__What you will do__
Your answer should be the lines below from the one holding "0.285, -0.775, -0.802)" through the one holding "rings.append([bm.verts.new((CX, 0, z))]", copied exactly and with nothing else.

[Stored data]
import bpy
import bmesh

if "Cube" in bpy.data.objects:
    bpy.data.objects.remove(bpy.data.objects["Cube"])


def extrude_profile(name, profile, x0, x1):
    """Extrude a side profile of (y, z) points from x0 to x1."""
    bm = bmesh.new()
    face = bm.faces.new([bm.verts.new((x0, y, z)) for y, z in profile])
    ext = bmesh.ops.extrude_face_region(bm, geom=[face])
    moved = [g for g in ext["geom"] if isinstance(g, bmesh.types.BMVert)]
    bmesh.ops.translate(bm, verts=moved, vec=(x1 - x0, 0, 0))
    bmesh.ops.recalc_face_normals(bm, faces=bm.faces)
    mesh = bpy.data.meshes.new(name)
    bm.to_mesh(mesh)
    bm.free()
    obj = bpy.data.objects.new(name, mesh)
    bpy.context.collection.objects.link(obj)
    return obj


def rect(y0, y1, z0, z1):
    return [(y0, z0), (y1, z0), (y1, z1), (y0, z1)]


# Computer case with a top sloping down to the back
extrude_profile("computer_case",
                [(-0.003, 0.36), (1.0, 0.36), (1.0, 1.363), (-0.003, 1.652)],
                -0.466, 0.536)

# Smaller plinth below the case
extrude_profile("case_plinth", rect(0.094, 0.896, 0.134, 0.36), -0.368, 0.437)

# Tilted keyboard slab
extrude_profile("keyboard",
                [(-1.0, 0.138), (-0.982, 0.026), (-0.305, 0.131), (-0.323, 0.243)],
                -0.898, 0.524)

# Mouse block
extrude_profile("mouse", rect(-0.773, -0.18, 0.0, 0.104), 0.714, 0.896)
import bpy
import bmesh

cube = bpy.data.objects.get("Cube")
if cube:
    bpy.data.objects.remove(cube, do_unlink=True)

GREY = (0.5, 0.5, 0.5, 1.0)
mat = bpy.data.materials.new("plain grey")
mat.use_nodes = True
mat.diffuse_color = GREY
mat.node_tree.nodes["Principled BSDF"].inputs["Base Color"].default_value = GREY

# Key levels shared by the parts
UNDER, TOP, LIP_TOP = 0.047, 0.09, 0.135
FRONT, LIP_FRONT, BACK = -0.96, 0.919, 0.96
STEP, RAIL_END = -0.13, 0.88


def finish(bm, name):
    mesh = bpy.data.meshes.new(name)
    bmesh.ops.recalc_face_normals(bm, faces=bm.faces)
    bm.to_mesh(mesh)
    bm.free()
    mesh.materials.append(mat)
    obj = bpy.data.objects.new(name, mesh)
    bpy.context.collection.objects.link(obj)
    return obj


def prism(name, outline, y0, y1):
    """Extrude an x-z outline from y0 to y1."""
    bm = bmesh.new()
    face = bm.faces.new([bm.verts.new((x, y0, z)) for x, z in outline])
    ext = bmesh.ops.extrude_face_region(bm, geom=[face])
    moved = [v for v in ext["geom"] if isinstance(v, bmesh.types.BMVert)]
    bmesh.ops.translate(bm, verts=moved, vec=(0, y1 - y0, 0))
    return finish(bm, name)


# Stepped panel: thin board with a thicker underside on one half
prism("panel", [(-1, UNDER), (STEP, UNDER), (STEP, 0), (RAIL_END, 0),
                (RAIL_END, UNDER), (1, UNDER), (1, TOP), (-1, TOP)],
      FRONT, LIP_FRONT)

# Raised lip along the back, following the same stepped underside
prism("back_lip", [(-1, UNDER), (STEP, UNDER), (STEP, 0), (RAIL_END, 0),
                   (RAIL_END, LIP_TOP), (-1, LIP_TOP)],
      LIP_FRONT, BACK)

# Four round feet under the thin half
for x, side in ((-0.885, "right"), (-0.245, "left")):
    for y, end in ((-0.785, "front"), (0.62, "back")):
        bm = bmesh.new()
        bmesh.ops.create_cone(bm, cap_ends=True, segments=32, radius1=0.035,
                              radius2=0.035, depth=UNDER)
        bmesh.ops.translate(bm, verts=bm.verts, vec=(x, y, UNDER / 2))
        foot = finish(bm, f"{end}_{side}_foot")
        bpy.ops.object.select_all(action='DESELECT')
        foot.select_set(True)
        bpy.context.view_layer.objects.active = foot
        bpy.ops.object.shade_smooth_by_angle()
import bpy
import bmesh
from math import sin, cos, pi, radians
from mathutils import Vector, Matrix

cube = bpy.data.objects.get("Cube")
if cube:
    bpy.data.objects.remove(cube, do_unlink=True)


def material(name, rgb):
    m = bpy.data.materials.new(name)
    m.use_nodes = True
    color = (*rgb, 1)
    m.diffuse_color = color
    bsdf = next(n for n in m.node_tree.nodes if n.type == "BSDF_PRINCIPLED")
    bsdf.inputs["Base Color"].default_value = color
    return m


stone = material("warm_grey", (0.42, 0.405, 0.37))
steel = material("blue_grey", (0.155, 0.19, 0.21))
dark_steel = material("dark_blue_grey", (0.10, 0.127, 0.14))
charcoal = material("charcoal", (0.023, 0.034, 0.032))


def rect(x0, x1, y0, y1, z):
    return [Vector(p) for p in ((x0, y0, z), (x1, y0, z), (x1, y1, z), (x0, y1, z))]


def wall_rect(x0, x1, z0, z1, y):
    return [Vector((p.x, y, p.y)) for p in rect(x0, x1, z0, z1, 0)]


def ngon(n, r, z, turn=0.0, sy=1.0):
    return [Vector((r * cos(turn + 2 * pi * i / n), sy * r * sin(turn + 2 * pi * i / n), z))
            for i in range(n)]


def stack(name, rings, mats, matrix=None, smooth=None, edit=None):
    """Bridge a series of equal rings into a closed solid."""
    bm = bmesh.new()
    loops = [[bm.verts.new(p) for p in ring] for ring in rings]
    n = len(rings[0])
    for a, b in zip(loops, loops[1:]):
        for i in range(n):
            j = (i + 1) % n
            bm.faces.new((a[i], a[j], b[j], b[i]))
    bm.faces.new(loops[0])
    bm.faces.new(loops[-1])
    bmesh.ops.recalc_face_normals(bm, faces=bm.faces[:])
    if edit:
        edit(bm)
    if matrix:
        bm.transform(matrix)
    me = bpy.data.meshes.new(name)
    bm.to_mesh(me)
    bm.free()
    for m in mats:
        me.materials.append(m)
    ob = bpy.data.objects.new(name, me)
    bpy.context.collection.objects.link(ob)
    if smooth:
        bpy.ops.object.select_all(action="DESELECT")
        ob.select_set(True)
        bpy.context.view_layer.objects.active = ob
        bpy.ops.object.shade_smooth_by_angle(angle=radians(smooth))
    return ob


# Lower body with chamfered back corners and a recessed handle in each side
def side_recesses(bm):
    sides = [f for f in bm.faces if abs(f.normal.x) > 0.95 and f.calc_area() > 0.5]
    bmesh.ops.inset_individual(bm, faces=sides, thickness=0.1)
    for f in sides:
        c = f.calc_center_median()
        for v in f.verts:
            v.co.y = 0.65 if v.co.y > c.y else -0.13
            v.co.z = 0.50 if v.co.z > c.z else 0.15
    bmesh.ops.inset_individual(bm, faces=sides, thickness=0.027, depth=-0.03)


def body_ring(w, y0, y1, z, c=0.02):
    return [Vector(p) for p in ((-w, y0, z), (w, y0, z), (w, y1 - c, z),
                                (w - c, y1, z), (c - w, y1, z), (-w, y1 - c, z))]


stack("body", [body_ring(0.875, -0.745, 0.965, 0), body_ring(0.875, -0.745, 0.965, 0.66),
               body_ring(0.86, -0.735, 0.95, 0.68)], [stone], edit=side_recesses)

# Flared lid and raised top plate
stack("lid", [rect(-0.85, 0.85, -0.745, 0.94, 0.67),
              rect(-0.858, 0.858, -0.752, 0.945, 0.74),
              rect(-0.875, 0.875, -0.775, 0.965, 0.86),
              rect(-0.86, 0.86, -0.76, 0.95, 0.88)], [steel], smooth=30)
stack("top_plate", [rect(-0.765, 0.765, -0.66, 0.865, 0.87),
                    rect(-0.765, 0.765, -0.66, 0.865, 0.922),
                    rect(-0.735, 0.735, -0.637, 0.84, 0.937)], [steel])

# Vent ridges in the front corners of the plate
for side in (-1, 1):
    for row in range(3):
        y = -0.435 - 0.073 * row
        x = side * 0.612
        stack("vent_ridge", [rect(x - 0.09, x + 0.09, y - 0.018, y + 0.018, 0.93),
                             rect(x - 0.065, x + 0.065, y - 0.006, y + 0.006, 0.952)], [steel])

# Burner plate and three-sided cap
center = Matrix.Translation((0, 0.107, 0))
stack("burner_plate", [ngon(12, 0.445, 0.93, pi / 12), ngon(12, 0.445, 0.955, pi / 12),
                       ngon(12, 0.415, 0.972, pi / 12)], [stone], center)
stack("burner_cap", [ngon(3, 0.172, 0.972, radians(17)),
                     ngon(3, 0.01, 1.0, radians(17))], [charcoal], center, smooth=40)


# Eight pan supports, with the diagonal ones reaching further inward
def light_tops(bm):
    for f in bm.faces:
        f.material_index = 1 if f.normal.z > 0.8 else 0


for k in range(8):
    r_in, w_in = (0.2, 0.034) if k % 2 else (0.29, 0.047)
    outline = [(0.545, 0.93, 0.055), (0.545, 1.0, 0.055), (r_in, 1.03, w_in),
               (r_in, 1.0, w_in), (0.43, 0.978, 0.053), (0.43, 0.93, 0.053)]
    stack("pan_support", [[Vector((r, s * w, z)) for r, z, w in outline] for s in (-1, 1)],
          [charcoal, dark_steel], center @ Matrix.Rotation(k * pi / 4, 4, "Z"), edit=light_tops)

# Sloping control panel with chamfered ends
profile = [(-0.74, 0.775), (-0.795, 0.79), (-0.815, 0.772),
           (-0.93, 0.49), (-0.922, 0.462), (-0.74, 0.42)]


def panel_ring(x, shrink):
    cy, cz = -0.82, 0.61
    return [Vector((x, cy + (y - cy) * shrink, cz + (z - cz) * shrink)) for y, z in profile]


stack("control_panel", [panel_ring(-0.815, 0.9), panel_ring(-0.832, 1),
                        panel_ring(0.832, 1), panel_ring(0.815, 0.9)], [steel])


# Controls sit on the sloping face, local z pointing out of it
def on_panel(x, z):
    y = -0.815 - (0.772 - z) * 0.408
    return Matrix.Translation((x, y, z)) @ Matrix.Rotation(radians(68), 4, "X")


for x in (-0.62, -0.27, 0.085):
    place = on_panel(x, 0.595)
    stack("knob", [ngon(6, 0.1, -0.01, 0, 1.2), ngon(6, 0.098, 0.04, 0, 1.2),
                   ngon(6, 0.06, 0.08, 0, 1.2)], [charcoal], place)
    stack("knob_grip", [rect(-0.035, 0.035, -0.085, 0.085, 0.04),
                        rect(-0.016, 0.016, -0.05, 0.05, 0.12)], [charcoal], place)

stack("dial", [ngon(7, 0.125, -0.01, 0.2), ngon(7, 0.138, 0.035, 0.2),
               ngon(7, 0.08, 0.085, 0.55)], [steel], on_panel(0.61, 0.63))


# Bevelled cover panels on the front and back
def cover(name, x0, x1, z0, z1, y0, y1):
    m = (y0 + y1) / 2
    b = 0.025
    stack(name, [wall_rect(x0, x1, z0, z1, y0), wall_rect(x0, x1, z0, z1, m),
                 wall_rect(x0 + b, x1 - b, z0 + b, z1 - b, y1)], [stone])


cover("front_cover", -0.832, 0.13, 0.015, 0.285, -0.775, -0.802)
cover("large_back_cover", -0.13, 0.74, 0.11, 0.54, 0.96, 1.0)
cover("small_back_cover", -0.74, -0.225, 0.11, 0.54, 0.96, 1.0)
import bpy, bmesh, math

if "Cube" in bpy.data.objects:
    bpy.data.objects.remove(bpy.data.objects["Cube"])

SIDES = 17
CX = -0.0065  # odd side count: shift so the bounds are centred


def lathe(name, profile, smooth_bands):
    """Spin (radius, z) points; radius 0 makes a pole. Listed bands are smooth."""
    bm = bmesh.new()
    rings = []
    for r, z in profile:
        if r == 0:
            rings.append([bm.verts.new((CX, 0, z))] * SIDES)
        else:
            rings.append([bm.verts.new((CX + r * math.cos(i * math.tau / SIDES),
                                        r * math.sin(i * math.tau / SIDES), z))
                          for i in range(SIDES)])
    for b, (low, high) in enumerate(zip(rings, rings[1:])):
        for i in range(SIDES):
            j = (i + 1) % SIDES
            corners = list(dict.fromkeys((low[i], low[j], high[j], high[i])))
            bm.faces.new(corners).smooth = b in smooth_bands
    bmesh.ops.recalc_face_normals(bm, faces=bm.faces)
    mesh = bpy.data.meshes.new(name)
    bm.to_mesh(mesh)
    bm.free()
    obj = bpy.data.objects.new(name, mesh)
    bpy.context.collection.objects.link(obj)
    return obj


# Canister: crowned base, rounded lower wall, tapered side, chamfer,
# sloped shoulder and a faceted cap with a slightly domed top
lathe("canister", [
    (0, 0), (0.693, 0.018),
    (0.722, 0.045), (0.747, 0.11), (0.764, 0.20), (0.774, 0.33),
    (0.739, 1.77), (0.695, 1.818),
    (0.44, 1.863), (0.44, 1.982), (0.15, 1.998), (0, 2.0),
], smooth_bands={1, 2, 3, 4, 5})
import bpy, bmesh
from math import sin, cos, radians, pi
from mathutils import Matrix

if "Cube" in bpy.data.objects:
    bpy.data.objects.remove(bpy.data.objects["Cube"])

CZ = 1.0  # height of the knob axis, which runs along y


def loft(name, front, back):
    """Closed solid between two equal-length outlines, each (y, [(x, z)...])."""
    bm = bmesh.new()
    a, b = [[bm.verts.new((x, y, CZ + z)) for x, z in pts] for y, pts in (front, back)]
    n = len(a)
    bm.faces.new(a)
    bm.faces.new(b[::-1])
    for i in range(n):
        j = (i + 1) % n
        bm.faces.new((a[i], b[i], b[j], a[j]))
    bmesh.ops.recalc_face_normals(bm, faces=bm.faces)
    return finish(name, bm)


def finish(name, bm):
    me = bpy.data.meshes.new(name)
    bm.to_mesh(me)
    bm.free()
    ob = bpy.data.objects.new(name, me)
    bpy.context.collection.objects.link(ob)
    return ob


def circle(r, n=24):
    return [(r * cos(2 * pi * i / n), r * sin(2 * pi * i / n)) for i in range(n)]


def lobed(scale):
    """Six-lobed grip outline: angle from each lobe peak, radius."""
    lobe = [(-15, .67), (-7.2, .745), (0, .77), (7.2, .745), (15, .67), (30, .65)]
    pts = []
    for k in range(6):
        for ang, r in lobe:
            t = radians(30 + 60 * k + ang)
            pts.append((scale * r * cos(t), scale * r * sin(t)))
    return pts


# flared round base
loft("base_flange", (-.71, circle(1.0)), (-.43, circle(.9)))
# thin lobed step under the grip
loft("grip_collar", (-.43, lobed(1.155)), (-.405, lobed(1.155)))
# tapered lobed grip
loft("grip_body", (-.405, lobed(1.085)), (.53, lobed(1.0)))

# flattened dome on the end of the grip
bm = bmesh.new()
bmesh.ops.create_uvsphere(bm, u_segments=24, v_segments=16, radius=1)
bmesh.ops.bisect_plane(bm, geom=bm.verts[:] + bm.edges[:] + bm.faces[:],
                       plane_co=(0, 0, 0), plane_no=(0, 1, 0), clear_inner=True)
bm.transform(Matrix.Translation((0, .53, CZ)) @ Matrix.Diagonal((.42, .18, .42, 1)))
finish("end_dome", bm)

__Answer section__
cover("front_cover", -0.832, 0.13, 0.015, 0.285, -0.775, -0.802)
cover("large_back_cover", -0.13, 0.74, 0.11, 0.54, 0.96, 1.0)
cover("small_back_cover", -0.74, -0.225, 0.11, 0.54, 0.96, 1.0)
import bpy, bmesh, math

if "Cube" in bpy.data.objects:
    bpy.data.objects.remove(bpy.data.objects["Cube"])

SIDES = 17
CX = -0.0065  # odd side count: shift so the bounds are centred


def lathe(name, profile, smooth_bands):
    """Spin (radius, z) points; radius 0 makes a pole. Listed bands are smooth."""
    bm = bmesh.new()
    rings = []
    for r, z in profile:
        if r == 0:
            rings.append([bm.verts.new((CX, 0, z))] * SIDES)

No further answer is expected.